Colorado’s regulatory outlook on most offerings for sports betting also applies to the upcoming Winter Olympics in Beijing.
If operators want to offer any Olympic sport, from hockey to curling to biathlon, they are free to do so. It fits with the overall permissive nature of Colorado’s sports betting regulation. There is a short list of exceptions (like exhibition boxing matches or NCAA player props), but the state largely lets its sports betting operators offer what they like.
“If you take the approach we have, what you really get into is you’re allowing the operator to manage their own risk on those things,” said Dan Hartman, the director of the Colorado Division of Gaming. “We’re saying you can take them. We believe the Olympic Games have lots of integrity and lots of backup [if integrity issues arise].”
Issues still might come up
But that doesn’t mean the Olympics, from a sports betting perspective, won’t be without complications.
The issue looming largest is the effect of COVID-19 on the event, which is scheduled to run from Feb. 4-20. With athletes entering China from around the world, with the potential for very different COVID situations in each participating country, the prospect of setting markets in sports where competitors might be ruled out at any point could be perilous for sportsbooks and frustrating for bettors.
“It’ll be up to the operators as to which [events] they want to take and the limits, as the information, almost up to the minute, about who is going to be in those competitions, is going to be difficult,” Hartman said.
There is also the issue of results changing after the events are completed, if an athlete were to test positive for a banned substance. Hartman made the comparison to horse racing, where, although U.S. customers can’t recoup losses from parimutuel pools after the fact if a horse tests positive, there have been examples of European bookmakers paying out both first- and second-place finishers as winners in those cases.
“They have that luxury, and everybody does, to say, ‘It’s worth it to us, to make sure we’re not putting a bad taste in people’s mouths,’” Hartman said. “[Operators] can’t deal with that on day one, but we can make it right afterwards.”
What kind of action is expected?
Colorado’s revenue reports are broken down by sport, not by event, so it’s difficult to determine exactly how much handle the Tokyo Summer Olympics generated in the state, but Hartman estimated that it was around $20 million.
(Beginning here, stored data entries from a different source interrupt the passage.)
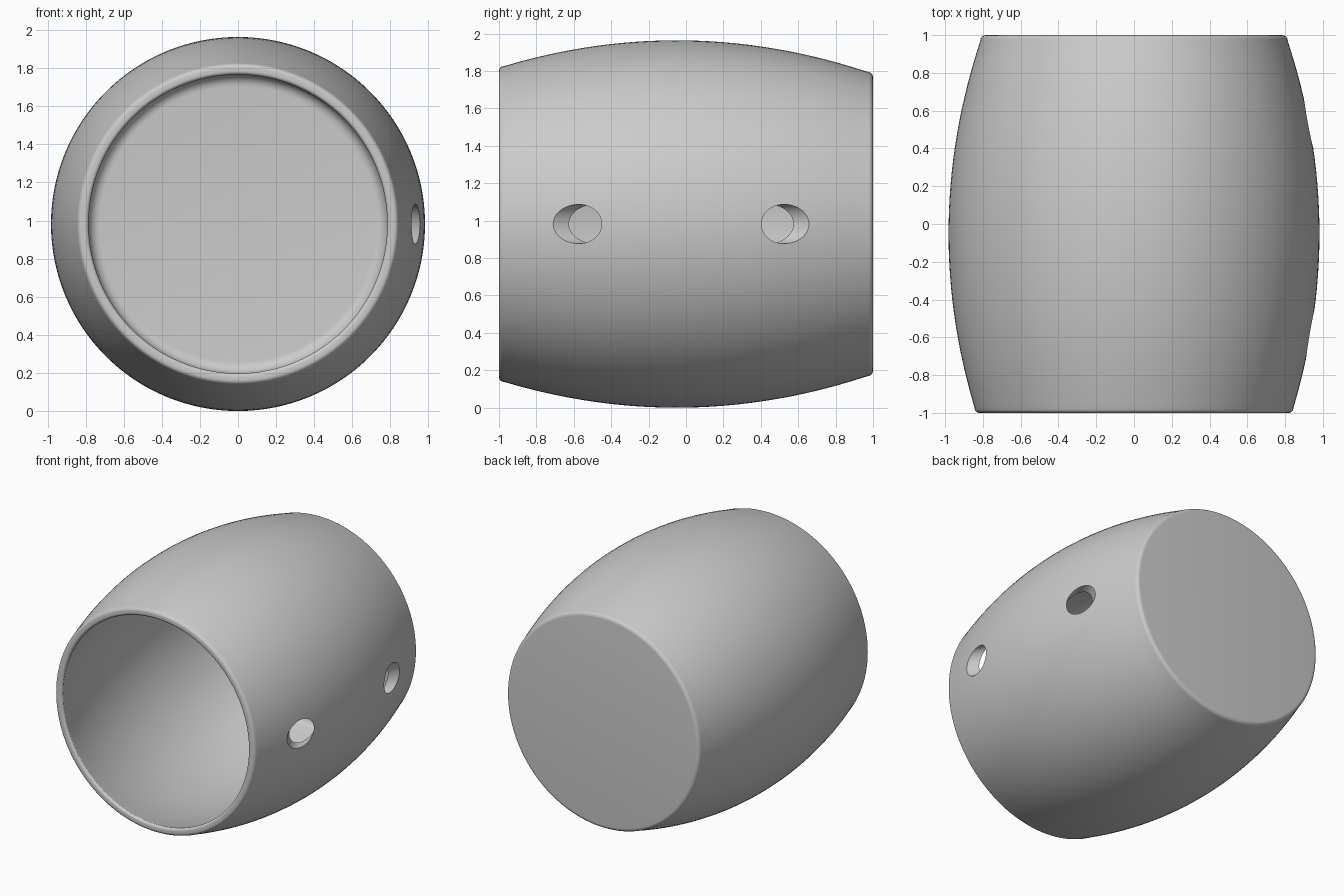
import bpy, bmesh, math
from mathutils import Matrix, Vector

cube = bpy.data.objects.get("Cube")
if cube:
    bpy.data.objects.remove(cube, do_unlink=True)

RADIUS = 0.982   # widest radius, also the height of the axis
WALL = 0.058


def bulge(y):
    return RADIUS - 0.162 * (y + 0.05) ** 2


def make_object(name, bm):
    bmesh.ops.recalc_face_normals(bm, faces=bm.faces)
    mesh = bpy.data.meshes.new(name)
    bm.to_mesh(mesh)
    bm.free()
    obj = bpy.data.objects.new(name, mesh)
    bpy.context.collection.objects.link(obj)
    return obj


def arc(cy, cr, rad, start, end, n=6):
    # rounded corner as (y, radius) points
    angles = [math.radians(start + (end - start) * i / n) for i in range(n + 1)]
    return [(cy + rad * math.cos(a), cr + rad * math.sin(a)) for a in angles]


# Barrel profile: closed back, outer wall, rounded rim, inner wall, floor
steps = [-0.95 + 1.9 * i / 28 for i in range(29)]
rim = WALL / 2
profile = [(1, 0)]
profile += arc(0.97, bulge(0.97) - 0.03, 0.03, 0, 80)
profile += [(y, bulge(y)) for y in reversed(steps)]
profile += arc(-0.975, bulge(-0.975) - 0.025, 0.025, 105, 180)
profile += arc(-0.98, bulge(-0.98) - WALL + 0.02, 0.02, 180, 260)
profile += [(y, bulge(y) - WALL) for y in steps if y < 0.87]
profile += arc(0.88, bulge(0.88) - WALL - 0.06, 0.06, 75, 0)
profile += [(0.94, 0)]

bm = bmesh.new()
verts = [bm.verts.new((r, y, 0)) for y, r in profile]
edges = [bm.edges.new(pair) for pair in zip(verts, verts[1:])]
bmesh.ops.spin(bm, geom=verts + edges, cent=(0, 0, 0), axis=(0, 1, 0),
               angle=math.tau, steps=128, use_merge=False)
bmesh.ops.remove_doubles(bm, verts=bm.verts, dist=0.0005)
bmesh.ops.translate(bm, verts=bm.verts, vec=(0, 0, RADIUS))
cup = make_object("barrel_cup", bm)

# Two slanted oval holes on the left side
for name, y, side in (("front_hole_cutter", -0.585, -1), ("back_hole_cutter", 0.535, 1)):
    tilt = math.radians(64)
    axis = Vector((math.cos(tilt), side * math.sin(tilt), 0))
    across = Vector((0, 0, 1)).cross(axis)
    turn = Matrix((across, (0, 0, 1), axis)).transposed().to_4x4()
    bm = bmesh.new()
    bmesh.ops.create_cone(bm, cap_ends=True, segments=48, radius1=1, radius2=1, depth=1,
                          matrix=Matrix.Translation((bulge(y), y, RADIUS))
                          @ turn @ Matrix.Diagonal((0.077, 0.105, 0.44, 1)))
    cutter = make_object(name, bm)
    cutter.hide_render = True
    cutter.hide_set(True)
    cutter.display_type = 'WIRE'
    cut = cup.modifiers.new(name, 'BOOLEAN')
    cut.operation = 'DIFFERENCE'
    cut.solver = 'EXACT'
    cut.object = cutter

# Apply the cuts, then drop the helpers
bpy.context.view_layer.update()
cut_mesh = bpy.data.meshes.new_from_object(
    cup.evaluated_get(bpy.context.evaluated_depsgraph_get()))
cup.modifiers.clear()
cup.data = cut_mesh
for name in ("front_hole_cutter", "back_hole_cutter"):
    bpy.data.objects.remove(bpy.data.objects[name], do_unlink=True)

# Plain grey finish
grey = bpy.data.materials.new("plain_grey")
grey.use_nodes = True
colour = (0.6, 0.6, 0.6, 1)
grey.diffuse_color = colour
grey.node_tree.nodes["Principled BSDF"].inputs["Base Color"].default_value = colour
cup.data.materials.clear()
cup.data.materials.append(grey)

bpy.ops.object.select_all(action='DESELECT')
cup.select_set(True)
bpy.context.view_layer.objects.active = cup
bpy.ops.object.shade_smooth_by_angle(angle=math.radians(30))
His expectation for the winter event in Beijing is not as high, for a variety of reasons. Time zone will be a challenge again, as it was in Japan, for a U.S. audience that likes to wager on live events. The effect of COVID will also have an influence, and the premier team-sport event, men’s hockey, will not feature NHL players, which is usually a significant international draw. Handle will likely also be impacted by recreational or entertainment limits on the lower-profile events.
“But what you see with the Olympics is — just like they’re not going to take a $50,000 bet on cornhole. That’s just not going to happen. You’ll see the same thing with this,” Hartman said. “You might see bigger [limits] when the Canadian and U.S. Olympic teams play in hockey, if that’s the way it happens. That’s an easier one to level both sides for an operator. When it gets down to snowboarding or speed skating or something like that, maybe a different story.”